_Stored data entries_
----

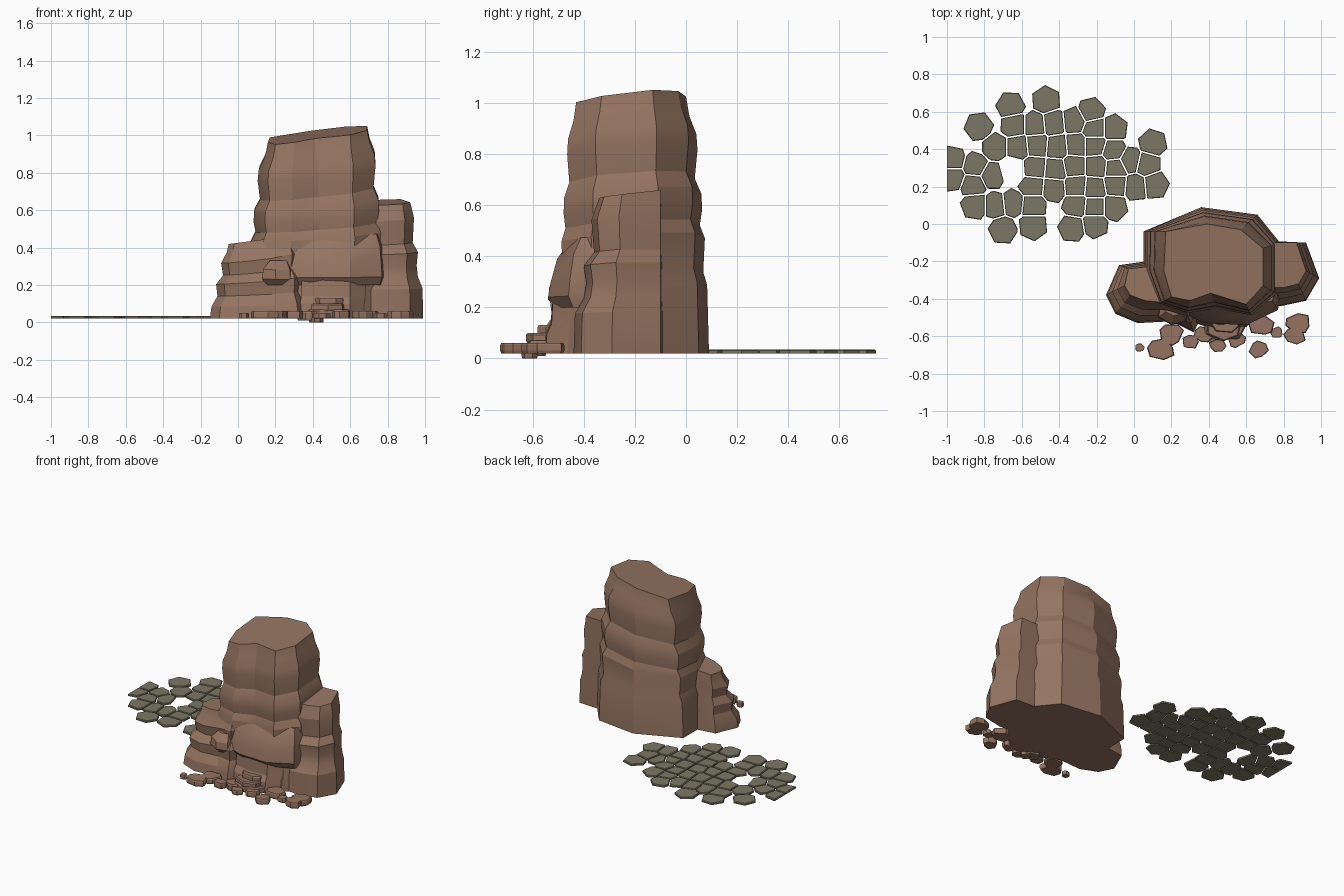
import bpy, bmesh, math, random
from mathutils import Vector

random.seed(4)

cube = bpy.data.objects.get("Cube")
if cube:
    bpy.data.objects.remove(cube)


def make_material(name, colour):
    mat = bpy.data.materials.new(name)
    mat.use_nodes = True
    mat.diffuse_color = colour
    shader = next(n for n in mat.node_tree.nodes if n.type == 'BSDF_PRINCIPLED')
    shader.inputs["Base Color"].default_value = colour
    shader.inputs["Roughness"].default_value = 0.9
    return mat


sandstone = make_material("sandstone", (0.30, 0.175, 0.12, 1))
paving = make_material("grey_paving", (0.20, 0.185, 0.13, 1))


def finish(name, bm, mat, smooth_angle=None):
    """Turn a bmesh into a named, coloured object."""
    bmesh.ops.recalc_face_normals(bm, faces=bm.faces)
    mesh = bpy.data.meshes.new(name)
    bm.to_mesh(mesh)
    bm.free()
    mesh.materials.append(mat)
    obj = bpy.data.objects.new(name, mesh)
    bpy.context.collection.objects.link(obj)
    if smooth_angle:
        bpy.ops.object.select_all(action='DESELECT')
        obj.select_set(True)
        bpy.context.view_layer.objects.active = obj
        bpy.ops.object.shade_smooth_by_angle(angle=math.radians(smooth_angle))
    return obj


def loft(bm, rings):
    """Skin a stack of equal rings and cap both ends."""
    loops = [[bm.verts.new(p) for p in ring] for ring in rings]
    count = len(loops[0])
    for low, high in zip(loops, loops[1:]):
        for i in range(count):
            j = (i + 1) % count
            bm.faces.new((low[i], low[j], high[j], high[i]))
    bm.faces.new(loops[0][::-1])
    bm.faces.new(loops[-1])


def rock(name, base, top, bands, rise=(0, 0), wave=0.012):
    """Layered rock: each band is (height, blend from base to top outline)."""
    mid = sum((Vector(p) for p in top), Vector((0, 0))) / len(top)
    z0, z1 = bands[0][0], bands[-1][0]
    waves = [random.uniform(-wave, wave) for _ in base]
    rings = []
    for z, t in bands:
        grow = (z - z0) / (z1 - z0)
        ring = []
        for b, q, w in zip(base, top, waves):
            p = Vector(b).lerp(Vector(q), t)
            lift = rise[0] * (p.x - mid.x) + rise[1] * (p.y - mid.y)
            if 0 < grow < 1:
                lift += w
            ring.append((p.x, p.y, z + grow * lift))
        rings.append(ring)
    bm = bmesh.new()
    loft(bm, rings)
    finish(name, bm, sandstone, 22)


# Tall central tower
rock("main_tower",
     [(.05, -.04), (.05, -.25), (.12, -.43), (.28, -.49), (.45, -.47),
      (.63, -.5), (.78, -.38), (.78, -.1), (.66, .05), (.36, .09)],
     [(.17, -.04), (.16, -.25), (.2, -.39), (.3, -.41), (.41, -.37),
      (.6, -.43), (.69, -.33), (.69, -.13), (.57, -.03), (.39, 0)],
     [(.02, 0), (.28, .08), (.33, .25), (.46, .18), (.51, .4), (.57, .3),
      (.63, .33), (.69, .62), (.8, .5), (.86, .55), (.93, .85), (1, 1)],
     rise=(.14, .12))

# Low shoulder on one side
rock("low_buttress",
     [(-.08, -.22), (-.15, -.38), (-.1, -.48), (.02, -.53), (.2, -.52),
      (.32, -.58), (.38, -.45), (.3, -.25), (.06, -.2)],
     [(-.03, -.24), (-.05, -.33), (-.02, -.38), (.06, -.41), (.16, -.42),
      (.27, -.44), (.3, -.38), (.25, -.25), (.06, -.23)],
     [(.02, 0), (.09, .08), (.15, .4), (.22, .33), (.27, .7), (.34, .6),
      (.4, .9), (.44, 1)],
     rise=(.13, 0))

# Medium shoulder on the other side
rock("high_buttress",
     [(.72, -.09), (.62, -.3), (.65, -.43), (.78, -.44), (.92, -.41),
      (.99, -.29), (.92, -.1)],
     [(.74, -.1), (.7, -.25), (.75, -.34), (.8, -.34), (.88, -.32),
      (.92, -.25), (.87, -.1)],
     [(.02, 0), (.18, .05), (.24, .4), (.3, .5), (.37, .4), (.42, .8),
      (.55, .7), (.62, .95), (.64, 1)],
     rise=(.03, .12))

# Blocks stepping down the front
rock("lower_ledge",
     [(.34, -.38), (.33, -.53), (.45, -.57), (.6, -.55), (.67, -.48), (.7, -.38)],
     [(.34, -.38), (.34, -.5), (.45, -.52), (.6, -.52), (.68, -.46), (.72, -.38)],
     [(.02, 0), (.1, .2), (.14, .8), (.25, 1)])
rock("upper_ledge",
     [(.28, -.3), (.26, -.48), (.38, -.53), (.6, -.54), (.77, -.46), (.79, -.3)],
     [(.3, -.3), (.3, -.42), (.4, -.44), (.6, -.45), (.74, -.41), (.76, -.3)],
     [(.2, .35), (.24, 0), (.3, .12), (.39, .4), (.46, 1)], rise=(.06, 0))
rock("front_block",
     [(.14, -.4), (.13, -.5), (.2, -.54), (.28, -.52), (.3, -.4)],
     [(.17, -.4), (.17, -.47), (.21, -.49), (.26, -.48), (.28, -.4)],
     [(.2, .6), (.23, 0), (.28, .1), (.33, 1)])


def slab(name, x, y, z, radius, height, sides=7):
    """Irregular flat stone with a bevelled rim."""
    turn = random.random() * math.tau
    outline = []
    for i in range(sides):
        a = turn + (i + random.uniform(-.25, .25)) * math.tau / sides
        r = radius * random.uniform(.85, 1.1)
        outline.append((r * math.cos(a), r * math.sin(a) * .8))
    rings = [[(x + u * s, y + v * s, z + h * height) for u, v in outline]
             for h, s in ((0, .93), (.25, 1), (.8, 1), (1, .92))]
    bm = bmesh.new()
    loft(bm, rings)
    finish(name, bm, sandstone)


# Fallen slabs: x, y, bottom, radius, height in hundredths
rubble = [
    (3, -66, 2, 3, 3), (14, -67, 2, 8, 4), (20, -59, 2, 7, 4),
    (30, -63, 2, 5, 4), (37, -59, 1, 6, 5), (45, -65, 2, 5, 3),
    (42, -61, 0, 4, 3), (55, -62, 2, 5, 4), (67, -67, 2, 6, 4),
    (68, -54, 2, 7, 4), (76, -58, 2, 4, 3), (88, -53, 2, 7, 4),
    (86, -60, 2, 6, 4), (49, -54, 2, 12, 5), (48, -54, 6, 10, 4),
    (49, -53, 9, 8, 4)]
for n, values in enumerate(rubble, 1):
    slab(f"fallen_slab_{n}", *(v / 100 for v in values))

# Paving stone centres in hundredths; the first is an empty gap
centres = [Vector(c) / 100 for c in (
    (-65, 29), (-97, 34), (-97, 25), (-83, 52), (-85, 31), (-76, 26), (-86, 21),
    (-85, 10), (-74, 10), (-70, -3), (-74, 41), (-66, 63), (-64, 53),
    (-53, 53), (-47, 66), (-43, 54), (-62, 41), (-52, 42), (-41, 41),
    (-53, 30), (-42, 29), (-54, 20), (-43, 19), (-65, 11), (-54, 10),
    (-54, -1), (-32, 55), (-23, 60), (-21, 51), (-11, 51), (-31, 42),
    (-21, 42), (-11, 39), (-32, 31), (-20, 31), (-10, 30), (-2, 34),
    (10, 43), (7, 32), (11, 21), (1, 20), (-10, 21), (-31, 20), (-21, 19),
    (-31, 10), (-21, 9), (-11, 9), (-33, -2), (-21, 0))]


def clip(poly, point, normal):
    """Keep the part of a polygon behind a line."""
    out = []
    for a, b in zip(poly, poly[1:] + poly[:1]):
        da, db = (a - point).dot(normal), (b - point).dot(normal)
        if da <= 0:
            out.append(a)
        if da * db < 0:
            out.append(a.lerp(b, da / (da - db)))
    return out


# Each paving stone is the cell nearest its centre, less a thin joint
for n, c in enumerate(centres[1:], 1):
    turn = random.random() * math.tau
    cell = [c + .083 * Vector((math.cos(turn + i * math.tau / 6),
                               math.sin(turn + i * math.tau / 6)))
            for i in range(6)]
    cell = clip(cell, Vector((-1, 0)), Vector((-1, 0)))
    for other in centres:
        if other != c:
            direction = (other - c).normalized()
            cell = clip(cell, (c + other) / 2 - direction * .004, direction)
    rings = [[(*(c + (p - c) * s), z) for p in cell]
             for z, s in ((.02, 1), (.03, 1), (.034, .95))]
    bm = bmesh.new()
    loft(bm, rings)
    finish(f"paving_stone_{n}", bm, paving)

----

_The task_
If a line of the records above holds the word "height", show it.

_Response area_
    """Layered rock: each band is (height, blend from base to top outline)."""
def slab(name, x, y, z, radius, height, sides=7):
    rings = [[(x + u * s, y + v * s, z + h * height) for u, v in outline]
# Fallen slabs: x, y, bottom, radius, height in hundredths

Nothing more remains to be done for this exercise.